YOUR GOAL:
I'd like the listing below copied exactly, with the images left out.

DATASET CONTENT:
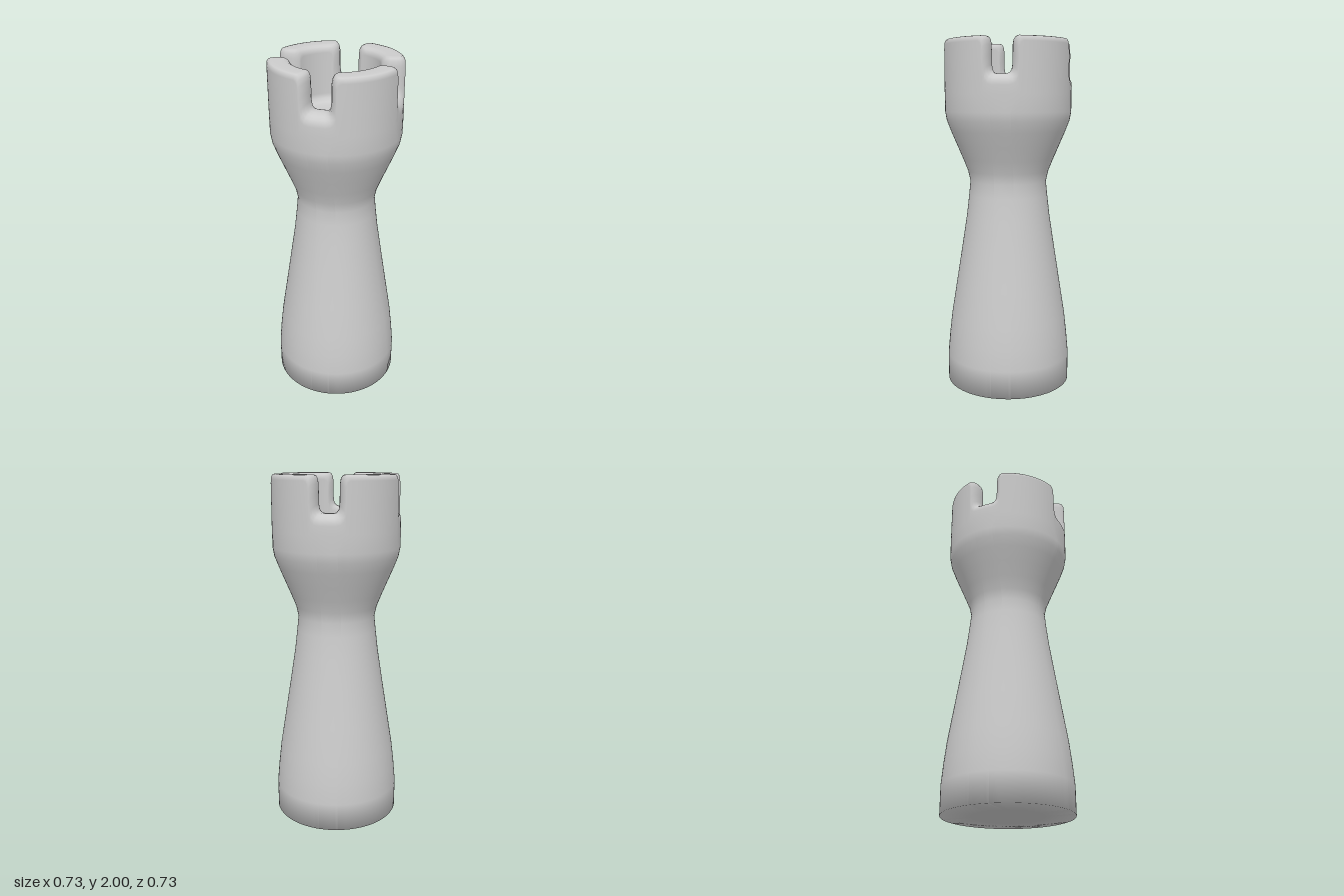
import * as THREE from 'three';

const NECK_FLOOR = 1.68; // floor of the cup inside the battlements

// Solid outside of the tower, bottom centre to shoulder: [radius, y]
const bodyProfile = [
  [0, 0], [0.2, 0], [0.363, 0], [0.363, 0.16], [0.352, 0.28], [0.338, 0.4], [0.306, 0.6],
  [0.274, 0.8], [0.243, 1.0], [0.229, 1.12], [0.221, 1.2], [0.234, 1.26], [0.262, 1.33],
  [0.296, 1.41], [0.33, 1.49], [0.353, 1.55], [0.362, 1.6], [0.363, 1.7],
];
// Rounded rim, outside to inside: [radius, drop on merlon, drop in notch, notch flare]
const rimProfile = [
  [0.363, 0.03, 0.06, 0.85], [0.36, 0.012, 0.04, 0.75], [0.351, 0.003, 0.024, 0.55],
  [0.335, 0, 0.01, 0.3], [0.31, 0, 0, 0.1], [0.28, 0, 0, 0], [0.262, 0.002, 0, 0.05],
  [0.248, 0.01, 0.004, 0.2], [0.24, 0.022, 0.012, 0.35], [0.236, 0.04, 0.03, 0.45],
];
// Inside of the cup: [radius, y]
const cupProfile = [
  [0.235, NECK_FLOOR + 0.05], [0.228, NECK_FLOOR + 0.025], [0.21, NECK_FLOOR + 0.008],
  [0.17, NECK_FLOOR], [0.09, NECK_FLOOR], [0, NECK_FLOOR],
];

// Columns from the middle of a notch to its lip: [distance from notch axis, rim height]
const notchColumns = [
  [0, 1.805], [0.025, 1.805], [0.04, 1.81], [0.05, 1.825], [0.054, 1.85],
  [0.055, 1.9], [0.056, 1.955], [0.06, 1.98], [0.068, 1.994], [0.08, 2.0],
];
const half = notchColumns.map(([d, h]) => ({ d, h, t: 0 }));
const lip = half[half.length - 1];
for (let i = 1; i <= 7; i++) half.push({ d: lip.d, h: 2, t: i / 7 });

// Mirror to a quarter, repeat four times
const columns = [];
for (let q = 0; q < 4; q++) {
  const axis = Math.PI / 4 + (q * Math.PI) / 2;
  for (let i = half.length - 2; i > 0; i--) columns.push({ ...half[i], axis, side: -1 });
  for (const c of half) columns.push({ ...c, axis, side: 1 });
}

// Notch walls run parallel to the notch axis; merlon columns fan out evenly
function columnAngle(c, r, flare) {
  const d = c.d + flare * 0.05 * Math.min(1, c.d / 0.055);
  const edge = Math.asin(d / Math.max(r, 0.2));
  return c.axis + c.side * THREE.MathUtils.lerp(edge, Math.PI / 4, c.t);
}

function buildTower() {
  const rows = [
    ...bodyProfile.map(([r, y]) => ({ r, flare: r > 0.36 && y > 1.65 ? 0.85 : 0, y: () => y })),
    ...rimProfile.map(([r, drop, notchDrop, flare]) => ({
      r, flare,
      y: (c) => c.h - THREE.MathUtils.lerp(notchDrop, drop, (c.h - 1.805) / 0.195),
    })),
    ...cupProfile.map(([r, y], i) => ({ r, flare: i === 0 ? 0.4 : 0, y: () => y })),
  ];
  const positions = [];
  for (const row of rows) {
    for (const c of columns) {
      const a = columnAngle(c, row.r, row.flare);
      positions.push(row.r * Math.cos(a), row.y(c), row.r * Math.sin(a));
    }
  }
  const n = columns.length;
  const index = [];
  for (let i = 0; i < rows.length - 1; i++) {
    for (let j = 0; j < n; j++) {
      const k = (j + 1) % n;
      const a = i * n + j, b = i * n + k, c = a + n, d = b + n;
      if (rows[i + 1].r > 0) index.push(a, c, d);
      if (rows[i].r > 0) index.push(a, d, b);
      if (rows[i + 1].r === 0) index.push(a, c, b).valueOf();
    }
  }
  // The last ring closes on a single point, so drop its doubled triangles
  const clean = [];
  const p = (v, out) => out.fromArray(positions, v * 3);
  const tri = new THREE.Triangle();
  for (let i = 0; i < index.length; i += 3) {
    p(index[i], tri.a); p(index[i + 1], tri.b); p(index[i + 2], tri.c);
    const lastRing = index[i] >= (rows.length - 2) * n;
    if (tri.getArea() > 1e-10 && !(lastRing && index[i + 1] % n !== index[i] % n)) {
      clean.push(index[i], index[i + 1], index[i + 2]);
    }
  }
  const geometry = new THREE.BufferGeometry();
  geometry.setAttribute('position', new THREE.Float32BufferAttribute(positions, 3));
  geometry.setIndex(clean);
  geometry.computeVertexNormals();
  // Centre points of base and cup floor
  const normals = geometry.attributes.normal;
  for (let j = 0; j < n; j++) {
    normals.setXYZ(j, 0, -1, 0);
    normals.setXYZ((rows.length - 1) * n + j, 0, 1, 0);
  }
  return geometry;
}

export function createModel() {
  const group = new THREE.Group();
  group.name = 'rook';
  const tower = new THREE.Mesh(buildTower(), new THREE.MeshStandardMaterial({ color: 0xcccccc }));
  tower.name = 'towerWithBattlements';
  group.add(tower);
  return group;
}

TASK ANSWER:
import * as THREE from 'three';

const NECK_FLOOR = 1.68; // floor of the cup inside the battlements

// Solid outside of the tower, bottom centre to shoulder: [radius, y]
const bodyProfile = [
  [0, 0], [0.2, 0], [0.363, 0], [0.363, 0.16], [0.352, 0.28], [0.338, 0.4], [0.306, 0.6],
  [0.274, 0.8], [0.243, 1.0], [0.229, 1.12], [0.221, 1.2], [0.234, 1.26], [0.262, 1.33],
  [0.296, 1.41], [0.33, 1.49], [0.353, 1.55], [0.362, 1.6], [0.363, 1.7],
];
// Rounded rim, outside to inside: [radius, drop on merlon, drop in notch, notch flare]
const rimProfile = [
  [0.363, 0.03, 0.06, 0.85], [0.36, 0.012, 0.04, 0.75], [0.351, 0.003, 0.024, 0.55],
  [0.335, 0, 0.01, 0.3], [0.31, 0, 0, 0.1], [0.28, 0, 0, 0], [0.262, 0.002, 0, 0.05],
  [0.248, 0.01, 0.004, 0.2], [0.24, 0.022, 0.012, 0.35], [0.236, 0.04, 0.03, 0.45],
];
// Inside of the cup: [radius, y]
const cupProfile = [
  [0.235, NECK_FLOOR + 0.05], [0.228, NECK_FLOOR + 0.025], [0.21, NECK_FLOOR + 0.008],
  [0.17, NECK_FLOOR], [0.09, NECK_FLOOR], [0, NECK_FLOOR],
];

// Columns from the middle of a notch to its lip: [distance from notch axis, rim height]
const notchColumns = [
  [0, 1.805], [0.025, 1.805], [0.04, 1.81], [0.05, 1.825], [0.054, 1.85],
  [0.055, 1.9], [0.056, 1.955], [0.06, 1.98], [0.068, 1.994], [0.08, 2.0],
];
const half = notchColumns.map(([d, h]) => ({ d, h, t: 0 }));
const lip = half[half.length - 1];
for (let i = 1; i <= 7; i++) half.push({ d: lip.d, h: 2, t: i / 7 });

// Mirror to a quarter, repeat four times
const columns = [];
for (let q = 0; q < 4; q++) {
  const axis = Math.PI / 4 + (q * Math.PI) / 2;
  for (let i = half.length - 2; i > 0; i--) columns.push({ ...half[i], axis, side: -1 });
  for (const c of half) columns.push({ ...c, axis, side: 1 });
}

// Notch walls run parallel to the notch axis; merlon columns fan out evenly
function columnAngle(c, r, flare) {
  const d = c.d + flare * 0.05 * Math.min(1, c.d / 0.055);
  const edge = Math.asin(d / Math.max(r, 0.2));
  return c.axis + c.side * THREE.MathUtils.lerp(edge, Math.PI / 4, c.t);
}

function buildTower() {
  const rows = [
    ...bodyProfile.map(([r, y]) => ({ r, flare: r > 0.36 && y > 1.65 ? 0.85 : 0, y: () => y })),
    ...rimProfile.map(([r, drop, notchDrop, flare]) => ({
      r, flare,
      y: (c) => c.h - THREE.MathUtils.lerp(notchDrop, drop, (c.h - 1.805) / 0.195),
    })),
    ...cupProfile.map(([r, y], i) => ({ r, flare: i === 0 ? 0.4 : 0, y: () => y })),
  ];
  const positions = [];
  for (const row of rows) {
    for (const c of columns) {
      const a = columnAngle(c, row.r, row.flare);
      positions.push(row.r * Math.cos(a), row.y(c), row.r * Math.sin(a));
    }
  }
  const n = columns.length;
  const index = [];
  for (let i = 0; i < rows.length - 1; i++) {
    for (let j = 0; j < n; j++) {
      const k = (j + 1) % n;
      const a = i * n + j, b = i * n + k, c = a + n, d = b + n;
      if (rows[i + 1].r > 0) index.push(a, c, d);
      if (rows[i].r > 0) index.push(a, d, b);
      if (rows[i + 1].r === 0) index.push(a, c, b).valueOf();
    }
  }
  // The last ring closes on a single point, so drop its doubled triangles
  const clean = [];
  const p = (v, out) => out.fromArray(positions, v * 3);
  const tri = new THREE.Triangle();
  for (let i = 0; i < index.length; i += 3) {
    p(index[i], tri.a); p(index[i + 1], tri.b); p(index[i + 2], tri.c);
    const lastRing = index[i] >= (rows.length - 2) * n;
    if (tri.getArea() > 1e-10 && !(lastRing && index[i + 1] % n !== index[i] % n)) {
      clean.push(index[i], index[i + 1], index[i + 2]);
    }
  }
  const geometry = new THREE.BufferGeometry();
  geometry.setAttribute('position', new THREE.Float32BufferAttribute(positions, 3));
  geometry.setIndex(clean);
  geometry.computeVertexNormals();
  // Centre points of base and cup floor
  const normals = geometry.attributes.normal;
  for (let j = 0; j < n; j++) {
    normals.setXYZ(j, 0, -1, 0);
    normals.setXYZ((rows.length - 1) * n + j, 0, 1, 0);
  }
  return geometry;
}

export function createModel() {
  const group = new THREE.Group();
  group.name = 'rook';
  const tower = new THREE.Mesh(buildTower(), new THREE.MeshStandardMaterial({ color: 0xcccccc }));
  tower.name = 'towerWithBattlements';
  group.add(tower);
  return group;
}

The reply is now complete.